May 12, 2022 09:00 am
North Korea confirmed its first COVID-19 outbreak on Thursday, calling it the "gravest national emergency" and ordering a national lockdown, with state media reporting an Omicron variant had been detected in Pyongyang.
The first public admission of COVID infections highlights the potential for a major crisis in a country that has refused international help with vaccinations and kept its borders shut.
As of March, no cases of COVID-19 have been reported, according to the World Health Organization, and there is no official record of any North Koreans having been vaccinated.
"A most serious emergency case of the state occurred: A break was made on our emergency epidemic prevention front where has firmly defended for two years and three months from February, 2020," official KCNA news agency said.
Samples taken on May 8 from people in Pyongyang who were experiencing fevers showed a sub-variant of the Omicron virus, also known as BA.2, the report said, without providing details on case numbers or possible sources of infection.
The report was published after North Korean leader Kim Jong Un led a Workers' Party meeting on Thursday to discuss responses to the outbreak
Kim ordered all cities and counties of the country to "strictly lock down" their regions to prevent the spread of the coronavirus and said emergency reserve medical supplies would be mobilised, according to KCNA.
"The state epidemic prevention work shall be switched over to the maximum emergency epidemic prevention system," KCNA said.
Although the North has never before confirmed a single coronavirus infection in the country, officials in South Korea and the United States have doubted that the country is COVID-free, as cases of the Omicron variant were widely reported in neighbouring South Korea and China.
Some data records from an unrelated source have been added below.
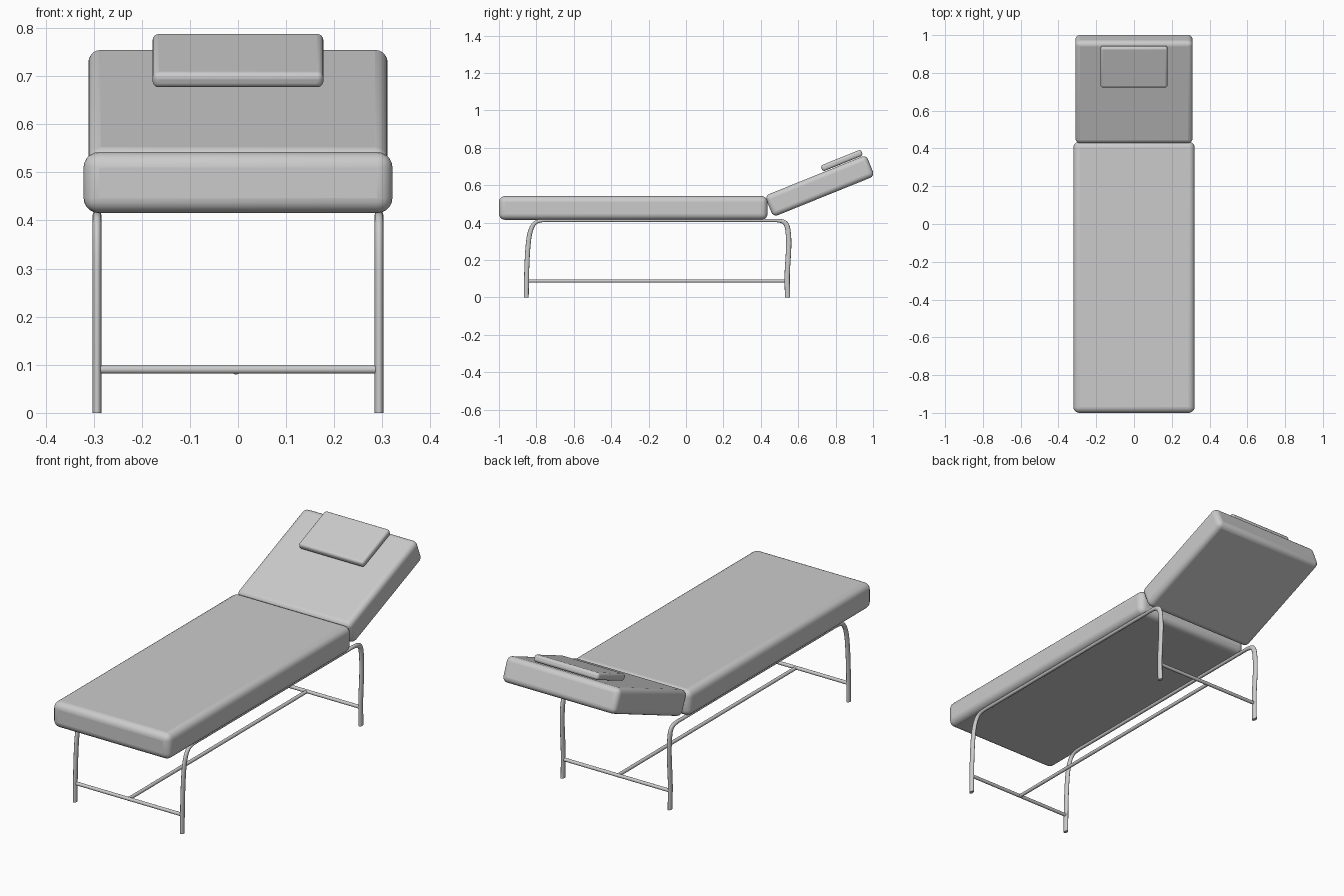
import bpy, bmesh
from math import radians, cos, sin, pi
from mathutils import Vector

if "Cube" in bpy.data.objects:
    bpy.data.objects.remove(bpy.data.objects["Cube"])


def finish(obj, angle=40):
    bpy.ops.object.select_all(action='DESELECT')
    obj.select_set(True)
    bpy.context.view_layer.objects.active = obj
    bpy.ops.object.shade_smooth_by_angle(angle=radians(angle))


def cushion(name, size, loc, tilt, radius):
    bpy.ops.mesh.primitive_cube_add(size=1, location=loc)
    obj = bpy.context.object
    obj.name = name
    obj.scale = size
    bpy.ops.object.transform_apply(location=False, rotation=False, scale=True)
    obj.rotation_euler.x = radians(tilt)
    bev = obj.modifiers.new("round_edges", 'BEVEL')
    bev.width = radius
    bev.segments = 5
    finish(obj)
    return obj


def bar(name, start, end, radius):
    a, b = Vector(start), Vector(end)
    bpy.ops.mesh.primitive_cylinder_add(vertices=20, radius=radius, depth=(b - a).length,
                                        location=(a + b) / 2)
    obj = bpy.context.object
    obj.name = name
    obj.rotation_euler = (b - a).to_track_quat('Z', 'Y').to_euler()
    finish(obj)
    return obj


def smooth_path(points, steps=5):
    # Catmull-Rom interpolation of (y, z, in-plane radius)
    pts = [Vector(p) for p in points]
    pts = [2 * pts[0] - pts[1]] + pts + [2 * pts[-1] - pts[-2]]
    out = []
    for p0, p1, p2, p3 in zip(pts, pts[1:], pts[2:], pts[3:]):
        for i in range(steps):
            t = i / steps
            # chord-scaled tangents keep the long straight rail from overshooting
            d = (p2 - p1).length
            m1 = (p2 - p0).normalized() * d
            m2 = (p3 - p1).normalized() * d
            out.append((2*t**3 - 3*t**2 + 1) * p1 + (t**3 - 2*t**2 + t) * m1
                       + (3*t**2 - 2*t**3) * p2 + (t**3 - t**2) * m2)
    out.append(pts[-2])
    return out


def oval_tube(name, points, x, x_radius, sides=16):
    path = smooth_path(points)
    bm = bmesh.new()
    rings = []
    for i, p in enumerate(path):
        d = path[min(i + 1, len(path) - 1)] - path[max(i - 1, 0)]
        n = Vector((-d.y, d.x)).normalized()
        if i in (0, len(path) - 1):
            n = Vector((-1 if i == 0 else 1, 0))
        rings.append([bm.verts.new((x + x_radius * cos(a),
                                    p.x + n.x * p.z * sin(a),
                                    p.y + n.y * p.z * sin(a)))
                      for a in (2 * pi * k / sides for k in range(sides))])
    for r, s in zip(rings, rings[1:]):
        for k in range(sides):
            j = (k + 1) % sides
            bm.faces.new((r[k], r[j], s[j], s[k]))
    bm.faces.new(rings[0])
    bm.faces.new(rings[-1])
    bmesh.ops.recalc_face_normals(bm, faces=bm.faces)
    mesh = bpy.data.meshes.new(name)
    bm.to_mesh(mesh)
    bm.free()
    obj = bpy.data.objects.new(name, mesh)
    bpy.context.collection.objects.link(obj)
    mir = obj.modifiers.new("other_side", 'MIRROR')
    mir.use_axis = (True, False, False)
    finish(obj)
    return obj


# Padding
cushion("seat_cushion", (0.642, 1.436, 0.127), (0, -0.282, 0.4785), 0, 0.032)
cushion("backrest_cushion", (0.622, 0.585, 0.122), (0, 0.715, 0.596), 22, 0.026)
cushion("head_pillow", (0.355, 0.232, 0.034), (0, 0.833, 0.732), 22, 0.013)

# Bent side frames: front leg, rail under the seat, rear leg
frame = [(-0.854, 0.0, 0.013), (-0.851, 0.16, 0.013), (-0.842, 0.30, 0.013),
         (-0.828, 0.365, 0.012), (-0.805, 0.40, 0.010), (-0.77, 0.410, 0.008),
         (-0.70, 0.411, 0.008), (0.44, 0.411, 0.008), (0.505, 0.409, 0.010),
         (0.534, 0.394, 0.013), (0.546, 0.35, 0.014), (0.549, 0.27, 0.014),
         (0.541, 0.12, 0.014), (0.543, 0.0, 0.014)]
oval_tube("side_frame", frame, 0.293, 0.009)

# Lower bracing
bar("front_crossbar", (-0.293, -0.852, 0.09), (0.293, -0.852, 0.09), 0.0085)
bar("rear_crossbar", (-0.293, 0.541, 0.09), (0.293, 0.541, 0.09), 0.0085)
bar("centre_stretcher", (-0.004, -0.852, 0.088), (-0.004, 0.541, 0.088), 0.0085)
The isolated North has enforced strict quarantine measures, including border lockdowns, since the pandemic began in early 2020. In July that year, Kim declared an emergency and imposed a lockdown on Kaesong, near the inter-Korean border, for three weeks after a man who defected to the South in 2017 returned to the city showing coronavirus symptoms.